Larsson, Sebastian and Grundén, Eric (2015)
Department of Automatic Control
Abstract
Batch processes play an important role in the production of high quality specialty chemicals. Examples include the production of polymers, pharmaceuticals and formulated products. In this master thesis, the study of transformation of materials, by batch distillation and mixing is studied. The study is done by means of batch statistical process control and system identification methods in order to build soft sensors that can predict product quality and end-point but also to use the batch trajectory features for early fault detection.
In contrast to a continuous process, a batch process is a finite duration process, from initialization to completion. The physical state of the process is derived from measured variables, for example,... (More)
Batch processes play an important role in the production of high quality specialty chemicals. Examples include the production of polymers, pharmaceuticals and formulated products. In this master thesis, the study of transformation of materials, by batch distillation and mixing is studied. The study is done by means of batch statistical process control and system identification methods in order to build soft sensors that can predict product quality and end-point but also to use the batch trajectory features for early fault detection.
In contrast to a continuous process, a batch process is a finite duration process, from initialization to completion. The physical state of the process is derived from measured variables, for example, temperatures, ressures and flows and comes from on-line measurements of the on-going process.
Since there are many variables, in terms of inputs and outputs, multivariate data analysis is a suitable choice for extracting systematic information which is used to find a relationship among the variables but also to visualize the batch trajectories and deviations from normal batch evolution.
The results suggest that the end point can be predicted during distillation and mixing and it seems like it is possible to separate normal batches from different batches by means of batch statistical process control strategies. However, estimating product purity during distillation was not possible due to limited variation in the output data. Instead, system identification methodologies were a better choice.
Product quality after mixing was poorly estimated with system identification tools due to the lack of variability within the time average of the different variables used, but was better predicted with batch statistical process control. (Less)
Please use this url to cite or link to this publication:
author
Larsson, Sebastian and Grundén, Eric
supervisor
organization
year
type
H3 - Professional qualifications (4 Years - )
subject
keywords
System identification, Sub space identification, Kalman filter, Batch statistical process control, Partial least squares, Batch process
ISSN
0280-5316
other publication id
ISRN LUTFD2/TFRT--5974--SE
language
English
id
7471001
date added to LUP
2015-06-30 08:52:57
date last changed
2015-07-02 17:08:41
@misc{7471001,
  abstract     = {Batch processes play an important role in the production of high quality specialty chemicals. Examples include the production of polymers, pharmaceuticals and formulated products. In this master thesis, the study of transformation of materials, by batch distillation and mixing is studied. The study is done by means of batch statistical process control and system identification methods in order to build soft sensors that can predict product quality and end-point but also to use the batch trajectory features for early fault detection.
 In contrast to a continuous process, a batch process is a finite duration process, from initialization to completion.

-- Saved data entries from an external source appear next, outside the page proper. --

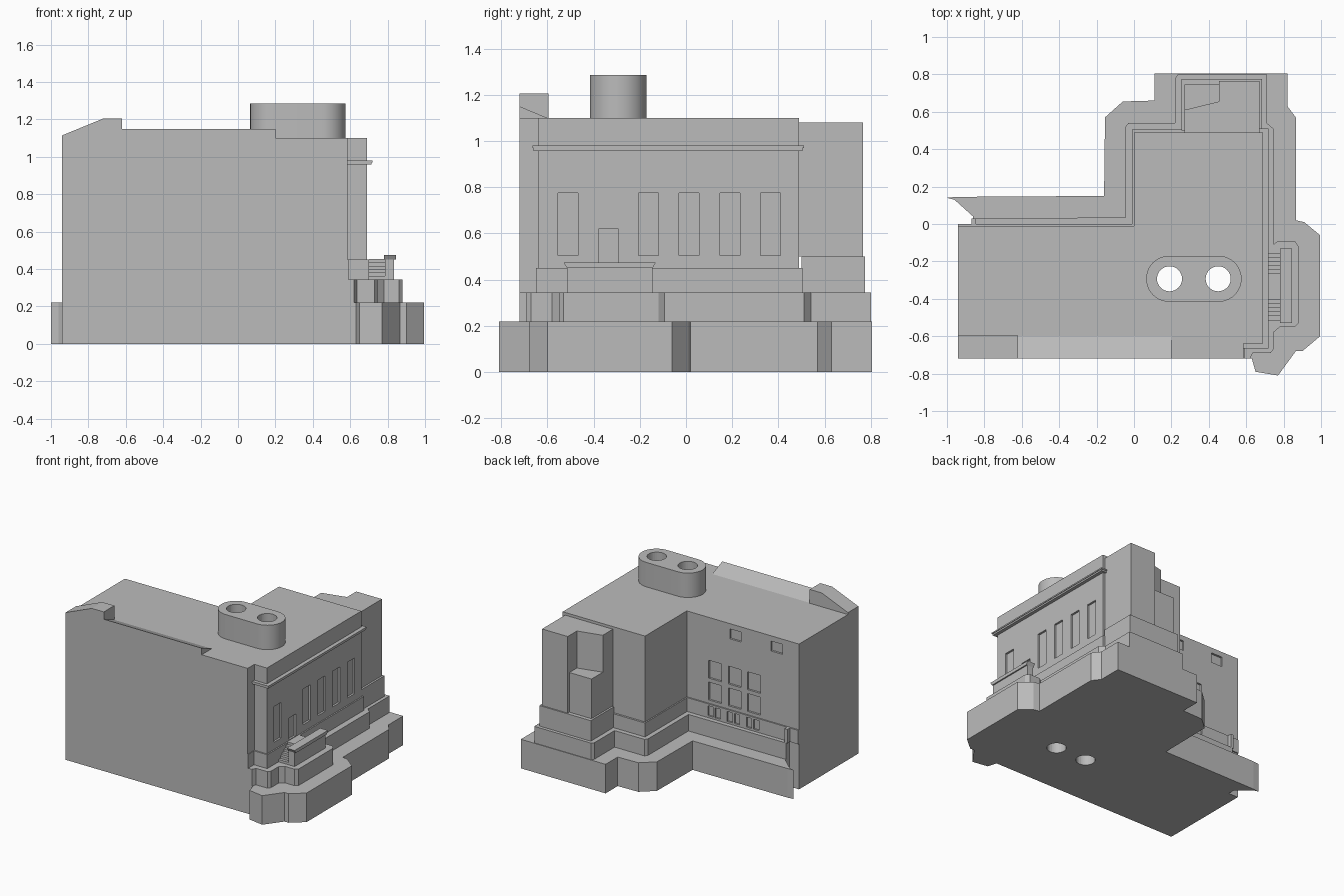
import bpy, bmesh, math
from mathutils import Vector

cube = bpy.data.objects.get("Cube")
if cube:
    bpy.data.objects.remove(cube, do_unlink=True)

grey = bpy.data.materials.new("plain grey")
grey.use_nodes = True
grey.diffuse_color = (0.5, 0.5, 0.5, 1)
grey.node_tree.nodes["Principled BSDF"].inputs["Base Color"].default_value = (0.5, 0.5, 0.5, 1)

PLACE = {
    "x": lambda a, b, t: Vector((t, a, b)),
    "y": lambda a, b, t: Vector((a, t, b)),
    "z": lambda a, b, t: Vector((a, b, t)),
}


def add_prism(bm, pts, lo, hi, axis="z"):
    """Extrude an outline along one axis."""
    rings = [[bm.verts.new(PLACE[axis](a, b, t)) for a, b in pts] for t in (lo, hi)]
    bm.faces.new(rings[0])
    bm.faces.new(rings[1])
    for i in range(len(pts)):
        j = (i + 1) % len(pts)
        bm.faces.new((rings[0][i], rings[0][j], rings[1][j], rings[1][i]))


def rect(a0, a1, b0, b1):
    return [(a0, b0), (a1, b0), (a1, b1), (a0, b1)]


def build(name, prisms):
    bm = bmesh.new()
    for p in prisms:
        add_prism(bm, *p)
    bmesh.ops.recalc_face_normals(bm, faces=bm.faces)
    mesh = bpy.data.meshes.new(name)
    bm.to_mesh(mesh)
    bm.free()
    mesh.materials.append(grey)
    ob = bpy.data.objects.new(name, mesh)
    bpy.context.collection.objects.link(ob)
    return ob


def cutter(name, prisms):
    ob = build(name, prisms)
    ob.hide_render = True
    ob.display_type = "WIRE"
    ob.hide_set(True)
    return ob


def cut(ob, tool):
    mod = ob.modifiers.new(tool.name, "BOOLEAN")
    mod.operation = "DIFFERENCE"
    mod.solver = "EXACT"
    mod.object = tool


def arc(cx, cy, r, start, end, n):
    steps = [start + (end - start) * i / n for i in range(n + 1)]
    return [(cx + r * math.cos(a), cy + r * math.sin(a)) for a in steps]


FRONT, WING = -0.72, -0.94
wing_end = [(WING, -0.01), (WING, FRONT)]

# Terrace around the foot of the building
terrace = build("terrace", [(
    wing_end + [(0.63, FRONT), (0.65, -0.79), (0.77, -0.81), (0.865, -0.68),
                (0.9, -0.68), (0.995, -0.6), (0.995, -0.06), (0.91, 0.01),
                (0.865, 0.02), (0.865, 0.57), (0.82, 0.63), (0.82, 0.805),
                (0.11, 0.805), (0.11, 0.66), (-0.06, 0.655), (-0.155, 0.57),
                (-0.16, 0.15), (-0.95, 0.145), (-1, 0.14), (-0.96, 0.13),
                (-0.86, 0.04), (-0.86, -0.01)], 0, 0.22)])

# Second step with the entrance bay
upper_step = build("upper_step", [(
    wing_end + [(0.62, FRONT), (0.635, -0.69), (0.73, -0.69), (0.745, -0.67),
                (0.745, -0.58), (0.78, -0.55), (0.86, -0.55), (0.88, -0.53),
                (0.88, -0.12), (0.86, -0.09), (0.77, -0.09), (0.745, -0.11),
                (0.745, 0.51), (0.71, 0.54), (0.71, 0.8), (0.235, 0.8),
                (0.22, 0.78), (0.22, 0.54), (-0.03, 0.54), (-0.045, 0.52),
                (-0.045, 0.035), (-0.86, 0.03), (-0.86, -0.01)], 0.22, 0.345)])

# Plinth
plinth = build("plinth", [(
    wing_end + [(0.59, FRONT), (0.59, -0.65), (0.7, -0.65), (0.7, 0.505),
                (-0.01, 0.505), (-0.01, 0)] + [(WING, 0)], 0.345, 0.45)])
rear_plinth = build("rear_plinth", [(rect(0.255, 0.685, 0.5, 0.775), 0.345, 0.5)])
corner_pier = build("corner_pier", [(rect(-0.87, -0.845, -0.01, 0.03), 0.345, 0.45)])

# Main walls
walls = build("main_walls", [(
    wing_end + [(0.585, FRONT), (0.585, -0.64), (0.69, -0.64), (0.69, 0.49),
                (0, 0.49), (0, -0.01)], 0.45, 1.1)])

# Rear stair tower and its low shaft
build("rear_tower", [([(0.27, 0.485), (0.67, 0.485), (0.67, 0.765), (0.455, 0.765),
                       (0.455, 0.655), (0.27, 0.61)], 0.5, 1.08)])
build("rear_shaft", [(rect(0.27, 0.455, 0.6, 0.745), 0.5, 0.8)])

# Cornice
build("cornice", [
    (rect(0.58, 0.715, -0.66, 0.505), 0.958, 0.97),
    (rect(0.58, 0.72, -0.665, 0.51), 0.97, 0.98)])

# Sloping roof lip and raised front corner
build("roof_lip", [([(FRONT, 1.1), (-0.6, 1.1), (FRONT, 1.15)], -0.62, 0.2, "x")])
build("raised_corner", [([(WING, 1.1), (-0.62, 1.1), (-0.62, 1.205), (-0.72, 1.205),
                          (WING, 1.115)], FRONT, -0.595, "y")])

# Double chimney
chimney = build("chimney", [(
    arc(0.452, -0.293, 0.123, -math.pi / 2, math.pi / 2, 20)
    + arc(0.188, -0.293, 0.123, math.pi / 2, math.pi * 1.5, 20), 1.1, 1.285)])

# Entrance parapet with a flared cap
build("entrance_parapet", [
    (rect(0.785, 0.835, -0.515, -0.145), 0.345, 0.45),
    ([(-0.515, 0.45), (-0.145, 0.45), (-0.13, 0.475), (-0.53, 0.475)], 0.78, 0.845, "x")])

# Stairs climbing from both sides to a landing
steps = []
for i in range(6):
    z = 0.345 + 0.018 * i
    half = 0.18 - 0.022 * i
    steps.append((rect(0.7, 0.785, -0.335 - half, -0.335 + half), z, z + 0.018))
build("entrance_stairs", steps)

# Window and door recesses
openings = [(rect(y, y + 0.087, 0.505, 0.775), 0.675, 0.75, "x")
            for y in (-0.555, -0.205, -0.03, 0.147, 0.323)]
openings.append((rect(-0.378, -0.292, 0.455, 0.62), 0.675, 0.75, "x"))
for x in (-0.29, -0.455, -0.615):
    for z in (0.475, 0.64):
        openings.append((rect(x, x + 0.108, z, z + 0.135), -0.025, 0.05, "y"))
for x in (-0.455, -0.8):
    openings.append((rect(x, x + 0.095, 0.985, 1.06), -0.025, 0.05, "y"))
cut(walls, cutter("opening_cutter", openings))

vents = [(rect(x, x + 0.045, 0.36, 0.435), -0.012, 0.05, "y")
         for x in (-0.23, -0.29, -0.39, -0.45, -0.55, -0.61)]
cut(plinth, cutter("vent_cutter", vents))

# Flues running right through
flues = cutter("flue_cutter", [
    (arc(x, -0.293, 0.067, 0, 2 * math.pi * 31 / 32, 31), -0.1, 1.4) for x in (0.19, 0.45)])
for ob in (terrace, upper_step, plinth, walls, chimney):
    cut(ob, flues)

# Round the look of the chimney while keeping its edges sharp
bpy.ops.object.select_all(action="DESELECT")
chimney.select_set(True)
bpy.context.view_layer.objects.active = chimney
bpy.ops.object.shade_smooth_by_angle(angle=math.radians(30))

The physical state of the process is derived from measured variables, for example, temperatures, ressures and flows and comes from on-line measurements of the on-going process.
 Since there are many variables, in terms of inputs and outputs, multivariate data analysis is a suitable choice for extracting systematic information which is used to find a relationship among the variables but also to visualize the batch trajectories and deviations from normal batch evolution.
 The results suggest that the end point can be predicted during distillation and mixing and it seems like it is possible to separate normal batches from different batches by means of batch statistical process control strategies. However, estimating product purity during distillation was not possible due to limited variation in the output data. Instead, system identification methodologies were a better choice.
 Product quality after mixing was poorly estimated with system identification tools due to the lack of variability within the time average of the different variables used, but was better predicted with batch statistical process control.},
  author       = {Larsson, Sebastian and Grundén, Eric},
  issn         = {0280-5316},
  keyword      = {System identification,Sub space identification,Kalman filter,Batch statistical process control,Partial least squares,Batch process},
  language     = {eng},
  note         = {Student Paper},
  title        = {Evaluation of a batch process by means of batch statistical process control and system identification},
  year         = {2015},
}